- [Problem statement] Say how many lines in the records contain the string "range". Nothing but the number should be given.

*** Given information ***

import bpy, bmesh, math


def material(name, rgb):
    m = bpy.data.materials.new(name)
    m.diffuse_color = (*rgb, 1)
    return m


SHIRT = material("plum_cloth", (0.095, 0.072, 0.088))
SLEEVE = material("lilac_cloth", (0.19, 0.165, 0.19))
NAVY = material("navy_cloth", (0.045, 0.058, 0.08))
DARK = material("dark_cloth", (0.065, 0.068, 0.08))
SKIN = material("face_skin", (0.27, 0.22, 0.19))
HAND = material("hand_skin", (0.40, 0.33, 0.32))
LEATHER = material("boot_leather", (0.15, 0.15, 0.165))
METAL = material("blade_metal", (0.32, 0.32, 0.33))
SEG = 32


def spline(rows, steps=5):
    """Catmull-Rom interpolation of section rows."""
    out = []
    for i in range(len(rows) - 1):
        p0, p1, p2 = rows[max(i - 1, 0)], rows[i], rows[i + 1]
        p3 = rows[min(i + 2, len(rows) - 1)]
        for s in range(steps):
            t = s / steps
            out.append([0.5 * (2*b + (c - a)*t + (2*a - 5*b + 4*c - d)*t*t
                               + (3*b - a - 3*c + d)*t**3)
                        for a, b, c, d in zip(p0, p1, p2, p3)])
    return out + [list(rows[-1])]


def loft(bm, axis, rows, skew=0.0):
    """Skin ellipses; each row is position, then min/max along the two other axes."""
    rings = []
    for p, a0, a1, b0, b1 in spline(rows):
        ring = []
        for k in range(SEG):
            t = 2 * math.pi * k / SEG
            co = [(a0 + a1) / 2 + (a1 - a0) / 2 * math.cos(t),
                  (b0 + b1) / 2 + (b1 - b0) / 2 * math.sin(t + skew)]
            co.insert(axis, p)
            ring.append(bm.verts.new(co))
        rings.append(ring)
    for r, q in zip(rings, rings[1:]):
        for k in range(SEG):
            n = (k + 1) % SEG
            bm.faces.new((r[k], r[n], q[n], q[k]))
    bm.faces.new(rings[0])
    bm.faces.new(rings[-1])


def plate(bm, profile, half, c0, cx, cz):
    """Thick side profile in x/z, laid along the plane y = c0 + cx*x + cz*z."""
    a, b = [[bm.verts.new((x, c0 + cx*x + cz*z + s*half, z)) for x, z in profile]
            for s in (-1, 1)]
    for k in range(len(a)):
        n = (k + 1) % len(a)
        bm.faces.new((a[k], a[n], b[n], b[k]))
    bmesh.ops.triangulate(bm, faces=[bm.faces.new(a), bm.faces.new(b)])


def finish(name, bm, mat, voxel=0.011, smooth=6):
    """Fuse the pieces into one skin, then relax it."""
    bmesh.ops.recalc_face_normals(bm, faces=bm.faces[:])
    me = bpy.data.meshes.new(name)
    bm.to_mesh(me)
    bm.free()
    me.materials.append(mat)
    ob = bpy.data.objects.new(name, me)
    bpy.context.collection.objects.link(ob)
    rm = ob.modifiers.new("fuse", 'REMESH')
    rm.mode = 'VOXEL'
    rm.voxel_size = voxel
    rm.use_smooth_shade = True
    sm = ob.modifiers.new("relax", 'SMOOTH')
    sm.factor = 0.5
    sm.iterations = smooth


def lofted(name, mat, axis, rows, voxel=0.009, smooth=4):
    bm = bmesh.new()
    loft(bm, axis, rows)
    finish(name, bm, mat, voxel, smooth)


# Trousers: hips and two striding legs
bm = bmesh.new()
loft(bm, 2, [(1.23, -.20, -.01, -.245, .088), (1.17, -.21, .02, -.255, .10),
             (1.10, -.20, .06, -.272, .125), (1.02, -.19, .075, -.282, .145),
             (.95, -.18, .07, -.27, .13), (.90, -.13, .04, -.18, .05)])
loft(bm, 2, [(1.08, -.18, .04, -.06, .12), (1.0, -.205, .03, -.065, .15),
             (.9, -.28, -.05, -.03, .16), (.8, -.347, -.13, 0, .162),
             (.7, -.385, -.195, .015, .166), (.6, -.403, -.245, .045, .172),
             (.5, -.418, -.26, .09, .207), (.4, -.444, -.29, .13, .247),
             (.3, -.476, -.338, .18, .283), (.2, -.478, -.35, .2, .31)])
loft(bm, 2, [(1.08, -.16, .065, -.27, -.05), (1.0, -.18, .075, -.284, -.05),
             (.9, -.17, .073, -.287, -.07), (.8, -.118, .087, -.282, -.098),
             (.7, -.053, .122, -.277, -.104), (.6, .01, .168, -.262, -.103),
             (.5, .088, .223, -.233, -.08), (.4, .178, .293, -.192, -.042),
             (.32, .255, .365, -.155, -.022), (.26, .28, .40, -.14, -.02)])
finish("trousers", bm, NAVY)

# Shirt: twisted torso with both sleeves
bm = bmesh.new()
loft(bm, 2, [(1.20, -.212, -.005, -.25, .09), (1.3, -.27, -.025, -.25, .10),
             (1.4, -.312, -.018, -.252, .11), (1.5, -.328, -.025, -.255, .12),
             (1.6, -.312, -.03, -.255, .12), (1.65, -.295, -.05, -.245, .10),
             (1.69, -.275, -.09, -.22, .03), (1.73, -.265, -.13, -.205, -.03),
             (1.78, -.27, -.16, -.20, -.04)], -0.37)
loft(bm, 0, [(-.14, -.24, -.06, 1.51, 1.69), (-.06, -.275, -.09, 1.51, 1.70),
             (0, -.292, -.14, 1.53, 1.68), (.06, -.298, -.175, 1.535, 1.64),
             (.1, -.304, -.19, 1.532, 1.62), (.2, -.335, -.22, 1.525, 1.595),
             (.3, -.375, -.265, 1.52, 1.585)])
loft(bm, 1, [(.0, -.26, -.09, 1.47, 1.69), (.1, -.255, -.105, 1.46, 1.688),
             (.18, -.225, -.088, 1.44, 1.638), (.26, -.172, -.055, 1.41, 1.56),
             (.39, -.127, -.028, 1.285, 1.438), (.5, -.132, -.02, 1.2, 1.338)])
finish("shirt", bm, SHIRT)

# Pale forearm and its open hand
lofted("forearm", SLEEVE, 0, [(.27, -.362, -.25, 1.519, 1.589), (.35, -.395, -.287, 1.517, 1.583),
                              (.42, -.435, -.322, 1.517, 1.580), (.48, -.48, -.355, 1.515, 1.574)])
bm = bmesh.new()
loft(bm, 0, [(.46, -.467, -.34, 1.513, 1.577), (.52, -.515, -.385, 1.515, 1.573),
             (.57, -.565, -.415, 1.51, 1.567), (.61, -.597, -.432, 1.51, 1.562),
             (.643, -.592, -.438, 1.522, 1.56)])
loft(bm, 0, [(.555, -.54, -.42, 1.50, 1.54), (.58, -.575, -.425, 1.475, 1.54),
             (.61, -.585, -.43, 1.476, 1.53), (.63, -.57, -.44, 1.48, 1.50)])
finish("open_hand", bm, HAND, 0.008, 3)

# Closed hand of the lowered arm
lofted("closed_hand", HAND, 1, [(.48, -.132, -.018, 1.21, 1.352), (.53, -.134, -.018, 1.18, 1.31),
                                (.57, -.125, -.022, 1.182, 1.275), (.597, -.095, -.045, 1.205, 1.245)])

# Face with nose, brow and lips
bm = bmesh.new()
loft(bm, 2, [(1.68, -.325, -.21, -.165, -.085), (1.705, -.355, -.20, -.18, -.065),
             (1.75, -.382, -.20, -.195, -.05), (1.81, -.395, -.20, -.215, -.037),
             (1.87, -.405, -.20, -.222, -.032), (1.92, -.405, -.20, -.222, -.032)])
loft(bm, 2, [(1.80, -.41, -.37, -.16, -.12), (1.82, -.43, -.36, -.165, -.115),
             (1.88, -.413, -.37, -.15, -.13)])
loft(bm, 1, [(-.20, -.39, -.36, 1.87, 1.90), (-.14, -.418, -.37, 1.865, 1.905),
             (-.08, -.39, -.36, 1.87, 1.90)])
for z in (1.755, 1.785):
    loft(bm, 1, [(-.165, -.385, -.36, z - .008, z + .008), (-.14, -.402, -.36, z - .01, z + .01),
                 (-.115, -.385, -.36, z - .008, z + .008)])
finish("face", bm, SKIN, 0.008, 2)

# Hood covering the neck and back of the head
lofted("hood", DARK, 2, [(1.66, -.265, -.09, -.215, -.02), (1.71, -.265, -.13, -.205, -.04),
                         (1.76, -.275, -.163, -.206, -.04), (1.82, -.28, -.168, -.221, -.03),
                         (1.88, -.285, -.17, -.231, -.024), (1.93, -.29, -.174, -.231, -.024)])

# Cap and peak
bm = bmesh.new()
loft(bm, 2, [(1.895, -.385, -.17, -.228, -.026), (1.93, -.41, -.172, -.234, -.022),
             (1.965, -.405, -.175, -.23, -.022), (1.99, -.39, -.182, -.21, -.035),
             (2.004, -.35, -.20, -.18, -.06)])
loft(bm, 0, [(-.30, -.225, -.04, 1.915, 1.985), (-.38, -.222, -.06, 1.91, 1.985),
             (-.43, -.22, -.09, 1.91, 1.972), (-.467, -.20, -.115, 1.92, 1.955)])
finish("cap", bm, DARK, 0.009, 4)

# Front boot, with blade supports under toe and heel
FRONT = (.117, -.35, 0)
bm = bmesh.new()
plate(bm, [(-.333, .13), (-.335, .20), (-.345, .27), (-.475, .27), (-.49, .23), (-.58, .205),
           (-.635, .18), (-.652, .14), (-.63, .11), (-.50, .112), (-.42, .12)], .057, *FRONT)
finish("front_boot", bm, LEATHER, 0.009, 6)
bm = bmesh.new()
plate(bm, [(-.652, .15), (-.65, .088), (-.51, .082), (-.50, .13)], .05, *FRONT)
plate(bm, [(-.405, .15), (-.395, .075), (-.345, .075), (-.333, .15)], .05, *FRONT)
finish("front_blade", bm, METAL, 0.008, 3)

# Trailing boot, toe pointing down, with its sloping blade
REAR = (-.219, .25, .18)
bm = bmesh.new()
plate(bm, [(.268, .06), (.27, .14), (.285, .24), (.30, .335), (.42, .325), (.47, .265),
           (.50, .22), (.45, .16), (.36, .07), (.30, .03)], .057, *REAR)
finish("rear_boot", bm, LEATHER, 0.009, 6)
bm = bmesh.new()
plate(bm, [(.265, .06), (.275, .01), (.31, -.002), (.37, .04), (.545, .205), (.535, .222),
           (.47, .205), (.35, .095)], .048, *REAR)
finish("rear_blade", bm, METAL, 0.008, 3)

*** End of Given information ***

- [Task result] 5